While other presidents came into office in the absence of inaugural balls, Biden made history by having her day ensemble join her evening one in the Museum of American History. Each is also accompanied by its matching mask. “They’re just small pieces of cloth, but they represent the enormity of what we faced at the time: A pandemic that changed our world forever. Months of closed schools and businesses. A virtual presidential campaign. So much time spent apart,” Biden said. “But these masks also represent the moments of courage and kindness that helped us through the worst of it.”
The masks, even more than the garments, are a reminder of the complexity of the times. While they certainly recall the generosity of neighbors during perilous days, the masks are also the seed out of which so much more political divisiveness grew. They’re reminders of ingenuity and resilience, but also the stridency that grew from this country’s stubborn belief in individualism and personal freedom above all else. The masks, like the garments, speak to the power of costumes to communicate history with a glance.
“This exhibition is and has always been about much more than gowns,” said Lonnie G. Bunch III, the secretary of the Smithsonian, at the event. “They’re here to tell a story: a story about gender, about power and about public symbolism.”
Each first lady crafts the job to her personality; it reflects, at least in some small measure, her preferences and desires. Biden has notably continued to teach while also serving as the country’s host, which is really what defines the job of first lady, not her marital status. Other women who have dresses in the exhibition were not presidential spouses but daughters or daughters-in-law or a sister. The exhibition doesn’t highlight a marital relationship but a societal one. The collection’s purpose is to help visitors better understand how people live their lives and do their job, even if a significant part of that job is attending a reception.
“You get an idea of how people function, how they moved,” said Lisa Kathleen Graddy, curator of political history. Costume helps us feel closer to “people we may never meet. We can get a feel for them.”

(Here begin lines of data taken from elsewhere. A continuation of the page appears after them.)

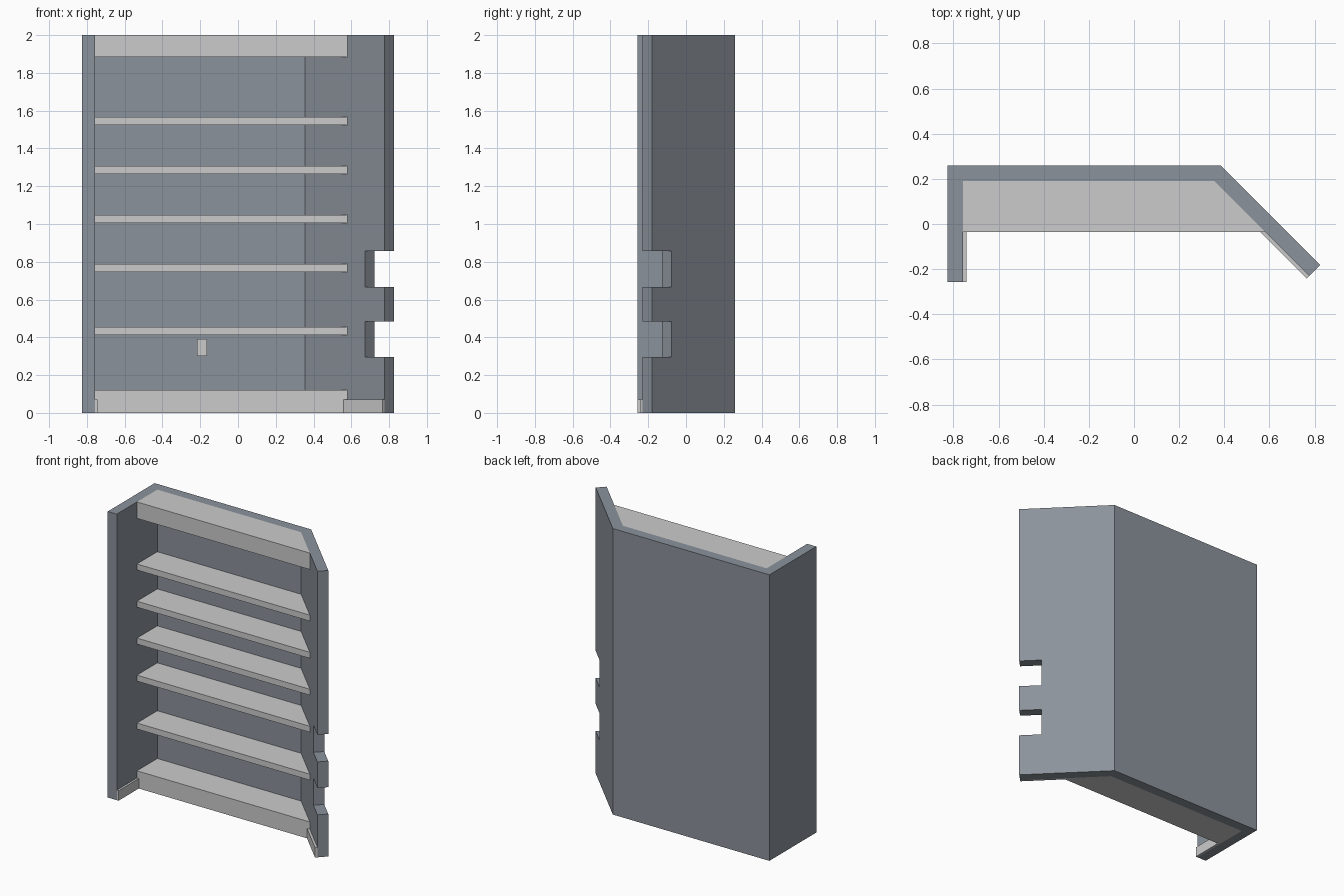
import bpy
import bmesh

if "Cube" in bpy.data.objects:
    bpy.data.objects.remove(bpy.data.objects["Cube"])


def prism(name, outline, z0, z1, mat=None):
    """Extrude a plan outline (x, y) from z0 up to z1."""
    bm = bmesh.new()
    base = bm.faces.new([bm.verts.new((x, y, z0)) for x, y in outline])
    top = bmesh.ops.extrude_face_region(bm, geom=[base])["geom"]
    bmesh.ops.translate(bm, vec=(0, 0, z1 - z0),
                        verts=[v for v in top if isinstance(v, bmesh.types.BMVert)])
    bmesh.ops.recalc_face_normals(bm, faces=bm.faces)
    mesh = bpy.data.meshes.new(name)
    bm.to_mesh(mesh)
    bm.free()
    obj = bpy.data.objects.new(name, mesh)
    bpy.context.collection.objects.link(obj)
    if mat:
        mesh.materials.append(mat)
    return obj


wall_paint = bpy.data.materials.new("wall_paint")
wall_paint.diffuse_color = (0.26, 0.29, 0.33, 1)
wall_paint.use_nodes = True
wall_paint.node_tree.nodes["Principled BSDF"].inputs["Base Color"].default_value = wall_paint.diffuse_color

# Wall shell: left return, back and angled right wing in one outline
walls = prism("walls", [(-0.827, -0.258), (-0.757, -0.258), (-0.757, 0.19),
                        (0.355, 0.19), (0.776, -0.231), (0.825, -0.181),
                        (0.384, 0.26), (-0.827, 0.26)], 0, 2, wall_paint)

# Two notches through the free edge of the angled wing
for z0, z1 in [(0.297, 0.485), (0.667, 0.857)]:
    cutter = prism("notch_cutter", [(0.62, -0.18), (0.77, -0.03),
                                    (0.97, -0.23), (0.82, -0.38)], z0, z1)
    cutter.hide_render = True
    mod = walls.modifiers.new("notch", 'BOOLEAN')
    mod.operation = 'DIFFERENCE'
    mod.solver = 'EXACT'
    mod.object = cutter
    bpy.context.view_layer.objects.active = walls
    bpy.ops.object.modifier_apply(modifier=mod.name)
    bpy.data.objects.remove(cutter)

# Plinth, shelves and header share one plan outline
shelf_plan = [(-0.757, -0.035), (0.58, -0.035), (0.355, 0.19), (-0.757, 0.19)]
prism("plinth", shelf_plan, 0, 0.12)
prism("header", shelf_plan, 1.885, 2)
for i, z in enumerate([0.412, 0.747, 1.006, 1.264, 1.524]):
    prism(f"shelf_{i + 1}", shelf_plan, z, z + 0.042)

# Skirting boards on the side walls in front of the plinth
prism("skirting_left", [(-0.757, -0.258), (-0.743, -0.258),
                        (-0.743, -0.035), (-0.757, -0.035)], 0, 0.07)
prism("skirting_right", [(0.58, -0.035), (0.558, -0.035),
                         (0.765, -0.242), (0.776, -0.231)], 0, 0.07)

# Socket plate on the back wall
prism("socket_plate", [(-0.217, 0.18), (-0.163, 0.18),
                       (-0.163, 0.19), (-0.217, 0.19)], 0.302, 0.39)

Someday history will be made when the person serving in the role of first lady is a husband or son or brother. “I look forward to adding some menswear to this gallery in the future,” Biden said. The name of the exhibition might have to change, but it will still tell a story about gender, power and public symbolism. It will continue to tell the complicated story of this country.